More than one farmer a week in the UK dies by suicide, but this is part of a wider, worrying trend. Farmers across the world take their lives at such alarming rates.
The U.S. farmer suicides rates are just under two times that of the general population. In the U.K. one farmer a week commits suicide.
In China, farmers are killing themselves daily to protest the government taking over their prime agricultural lands for urbanization. In France, a farmer dies by suicide every two days. Australia reports one farmer suicides every four days.
India yearly reports more than 17,627 farmer suicides, with more than 270,000 Indian farmers taking their own life since 1995.
The suicide death rate for farmers in the USA was more than double that of military veterans. This, however, could be an underestimate, as the data collected skipped several major agricultural states, including Iowa. Experts add that the farmer suicide rate might be higher, because an unknown number of farmers disguise their suicides as farm accidents. Data also suggested that the suicide rate for agricultural workers in 17 states was nearly five times higher compared with that in the general population.
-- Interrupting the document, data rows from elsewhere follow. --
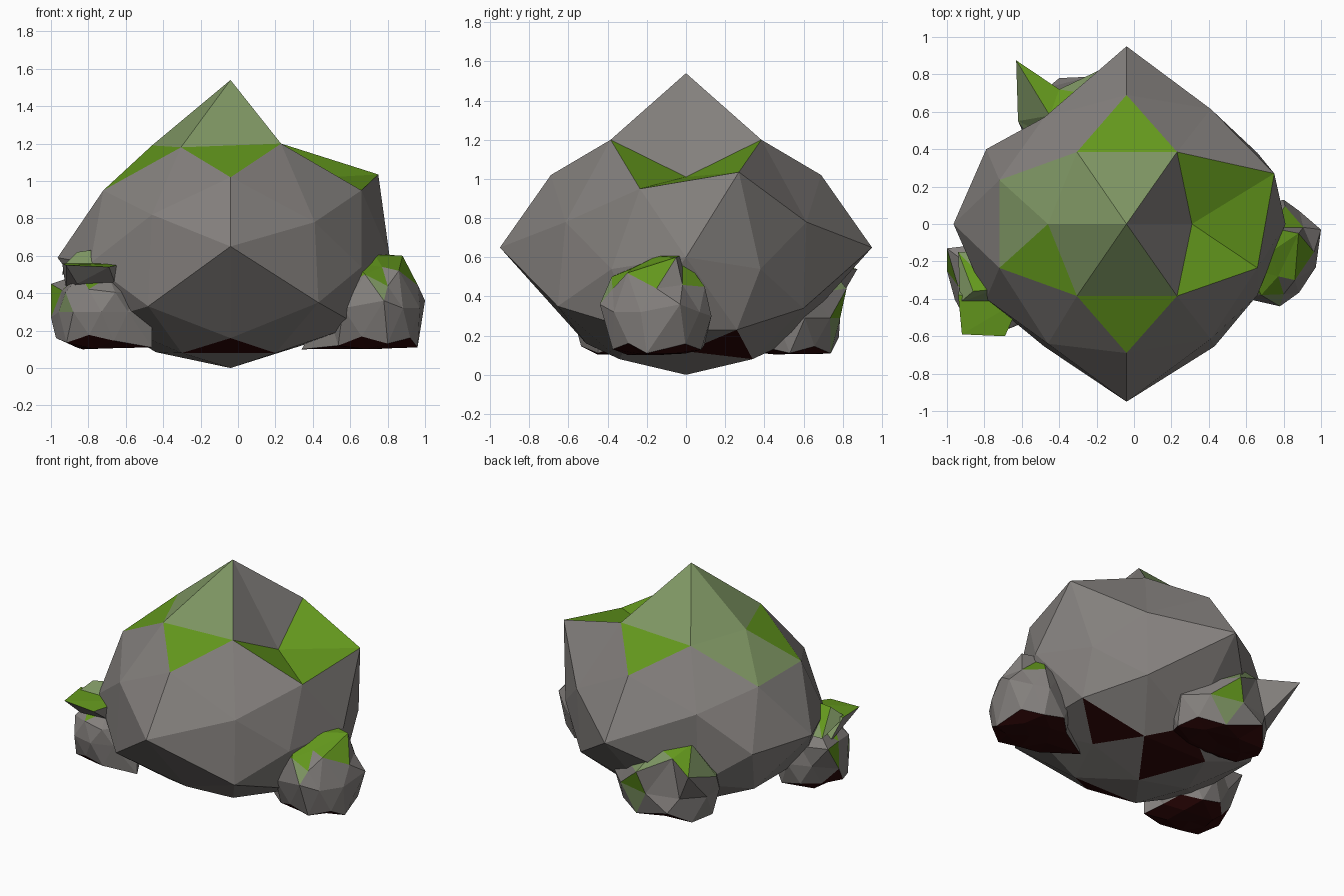
import bpy, bmesh, random
from mathutils import Vector

if "Cube" in bpy.data.objects:
    bpy.data.objects.remove(bpy.data.objects["Cube"])

# Flat colours
COLOURS = {
    "stone_grey": (0.23, 0.215, 0.205),
    "moss_green": (0.125, 0.31, 0.012),
    "pale_moss": (0.21, 0.305, 0.125),
    "dark_earth": (0.025, 0.002, 0.002),
}
GREY, MOSS, PALE, EARTH = range(4)
mats = []
for name, rgb in COLOURS.items():
    m = bpy.data.materials.new(name)
    m.diffuse_color = (*rgb, 1)
    m.use_nodes = True
    m.node_tree.nodes["Principled BSDF"].inputs["Base Color"].default_value = m.diffuse_color
    mats.append(m)


def finish(bm, name, rule, spots=()):
    """Colour every face by a rule, add single-face spots, make the object."""
    bm.normal_update()
    for f in bm.faces:
        f.material_index = rule(f)
        f.smooth = False
    for point, index in spots:
        p = Vector(point)
        near = min(bm.faces, key=lambda f: (f.calc_center_median() - p).length)
        near.material_index = index
    me = bpy.data.meshes.new(name)
    bm.to_mesh(me)
    bm.free()
    for m in mats:
        me.materials.append(m)
    ob = bpy.data.objects.new(name, me)
    bpy.context.collection.objects.link(ob)
    return ob


# Boulder: ball directions, each with its worn position (y >= 0 half)
a, b, c, d, e = 0.30902, 0.5, 0.80902, 0.52573, 0.85065
half = [
    ((0, 0, 1), (-.04, 0, 1.54)), ((0, 0, -1), (-.04, 0, 0)),
    ((-1, 0, 0), (-.965, 0, .59)), ((1, 0, 0), (.81, 0, .60)),
    ((0, 1, 0), (-.04, .95, .65)),
    ((-d, 0, e), (-.46, 0, 1.19)), ((d, 0, e), (.31, 0, 1.01)),
    ((-d, 0, -e), (-.44, 0, .085)), ((d, 0, -e), (.34, 0, .12)),
    ((0, e, d), (-.04, .69, 1.02)), ((0, e, -d), (-.04, .51, .16)),
    ((-e, d, 0), (-.79, .40, .56)), ((e, d, 0), (.66, .38, .54)),
    ((-a, b, c), (-.305, .385, 1.18)), ((a, b, c), (.23, .385, 1.20)),
    ((-a, b, -c), (-.30, .34, .08)), ((a, b, -c), (.20, .34, .08)),
    ((-c, a, b), (-.72, .235, .95)), ((c, a, b), (.66, .235, .95)),
    ((-c, a, -b), (-.72, .28, .26)), ((c, a, -b), (.64, .26, .23)),
    ((-b, c, a), (-.46, .64, .82)), ((b, c, a), (.41, .615, .78)),
    ((-b, c, -a), (-.48, .655, .33)), ((b, c, -a), (.43, .655, .35)),
]
raised = {((c, a, b), 1): (.75, .27, 1.035),          # uneven corners
          ((b, c, -a), 1): (.39, .60, .34),
          ((-b, c, a), 1): (-.48, .57, .82),
          ((-b, c, -a), 1): (-.48, .56, .33)}
bm = bmesh.new()
moves = []
for direction, pos in half:
    for side in ((1, -1) if direction[1] else (1,)):
        flip = Vector((1, side, 1))
        target = Vector(raised.get((direction, side), Vector(pos) * flip))
        moves.append((bm.verts.new(Vector(direction) * flip), target))
bmesh.ops.convex_hull(bm, input=bm.verts[:])
bmesh.ops.recalc_face_normals(bm, faces=bm.faces[:])
for v, target in moves:
    v.co = target


def boulder_colour(f):
    p = f.calc_center_median()
    zs = [v.co.z for v in f.verts]
    if min(zs) > 0.93:                                # mossy cap
        if max(zs) > 1.5:
            return PALE if p.x < 0.1 else GREY
        return PALE if p.x < -0.3 and p.y > -0.1 else MOSS
    if f.normal.z < -0.7 and p.z < 0.16:              # earthy patches below
        if abs(p.x + 0.04) < 0.1 and (p.y < -0.3 or p.y > 0.15):
            return EARTH
        if p.x > 0.3 and p.y > 0.1:
            return EARTH
    return GREY


finish(bm, "boulder", boulder_colour)


# Small rocks: jittered balls with a flat base and pulled corners
def small_rock(name, centre, size, seed, pulls=(), moss_z=0.5, steep=0.4,
               pale_below=0.66, spots=()):
    random.seed(seed)
    bm = bmesh.new()
    bmesh.ops.create_icosphere(bm, subdivisions=2, radius=1)
    for v in bm.verts:
        k = random.uniform(0.92, 1.06)
        drop = 1.3 if v.co.z < 0 else 1
        n = Vector((v.co.x, v.co.y, v.co.z * drop))
        v.co = Vector(n[i] * size[i] * k + centre[i] for i in range(3))
        v.co.z = max(v.co.z, 0.1 + random.uniform(0, 0.01))
        v.co.x = max(-1, min(1, v.co.x))
    taken = set()
    for p in map(Vector, pulls):
        v = min((v for v in bm.verts if v not in taken),
                key=lambda v: (v.co - p).length)
        v.co = p
        taken.add(v)

    def colour(f):
        z = f.calc_center_median().z
        if f.normal.z < -0.5 and z < 0.22:
            return EARTH
        if f.normal.z > steep and z > moss_z:
            return MOSS if f.normal.z > pale_below else PALE
        return GREY
    finish(bm, name, colour, spots)


small_rock("right_rock", (.73, -.15, .32), (.27, .28, .28), 4,
           [(.96, -.2, .11), (1.0, -.03, .36), (.78, -.44, .36),
            (.34, -.12, .10), (.73, -.02, .61), (.88, -.05, .60),
            (.68, -.38, .50), (.86, -.30, .52), (.80, .13, .30)],
           moss_z=0.50, steep=0.55, pale_below=0,
           spots=[((.8, -.4, .45), PALE), ((.74, -.36, .5), MOSS)])
small_rock("left_rock", (-.73, -.33, .30), (.26, .26, .23), 9,
           [(-1.0, -.13, .45), (-1.0, -.25, .27), (-.46, -.45, .30),
            (-.46, -.45, .11), (-.83, -.22, .10)],
           moss_z=0.46,
           spots=[((-.9, -.45, .33), PALE), ((-.97, -.2, .42), MOSS)])
small_rock("back_rock", (-.24, .53, .29), (.38, .25, .26), 6,
           [(-.63, .875, .54), (-.19, .82, .44), (-.62, .55, .42),
            (-.40, .78, .19), (-.45, .58, .61), (-.28, .70, .59),
            (-.40, .72, .55)],
           moss_z=0.38, pale_below=0.75,
           spots=[((-.2, .78, .33), MOSS), ((-.1, .76, .25), PALE)])


# Mossy ledge and crest on top of the left rock
def slab(name, points):
    bm = bmesh.new()
    for p in points:
        bm.verts.new(p)
    bmesh.ops.convex_hull(bm, input=bm.verts[:])
    bmesh.ops.recalc_face_normals(bm, faces=bm.faces[:])
    finish(bm, name, lambda f: MOSS if f.normal.z > 0.85 else
           PALE if f.normal.z > 0.35 else GREY)


slab("left_ledge", [(-.92, -.59, .55), (-.69, -.60, .54), (-.94, -.38, .56),
                    (-.60, -.40, .56), (-.86, -.50, .45), (-.66, -.50, .46),
                    (-.92, -.25, .42), (-.62, -.25, .42)])
slab("left_crest", [(-.93, -.42, .55), (-.60, -.42, .55), (-.86, -.36, .62),
                    (-.75, -.35, .635), (-.64, -.36, .61), (-.94, -.15, .50),
                    (-.62, -.15, .50)])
Sowing Seeds of Hope (SSOH), which began in Wisconsin, connected uninsured and underinsured farmers in seven midwestern states to affordable behavioural health services. For 14 years, the organization fielded approximately a half-million telephone calls from farmers, trained over 10,000 rural behavioural health professionals, and provided subsidized behavioural health resources to over 100,000 farm families. In 2014, the federal funding that supported Sowing Seeds of Hope came to an end, and the program was shuttered.
For decades now, farming in India has been blighted by drought, small plot sizes, a depleting water table, declining productivity and lack of modernisation. Half of its people work in farms, but farming contributes only 15% to India’s GDP.
Put simply, farms employ a lot of people but produce too little. And whilst drought is a common issue, the other extreme also has a negative effect. Monsoons can lead to a crop glut, with the surplus prompting prices to nosedive.
Another issue with having a bumper harvest is the limitations of agricultural infrastructure in the country. For example, India is one of the world’s biggest onion producers. The vegetable is 85% water and loses weight quickly, and when stored on concrete covered by tarpaulin, and weather is favourable, 3-5% of the stored crop is wasted in storage.
Should temperatures rise however, 25-30% of the stored crop could be wasted. In a modern cold storage, however, onions can be stored in wooden boxes at 4C, with crop wastage at less than 5%. But India just doesn’t have enough cold storages, with the 7,000 sites mostly in the north of the country. Secondly, not enough food processing is taking place.
Once again, onion bulbs can be dehydrated to prevent them from perishing early, yet currently less than 5% of India’s fruit and vegetables is processed. Storage costs about a rupee (less than a US cent) for every kilogram of onion a month. Farmers demand waivers on loans and higher prices for their crops.
Whilst there are unavoidable aspects of the farming industry that can prompt social isolation and impact the mental welfare of farmers, often there is more that can be done to protect the economic viability of the industry, and alleviate some of the pressures experienced by agricultural workers.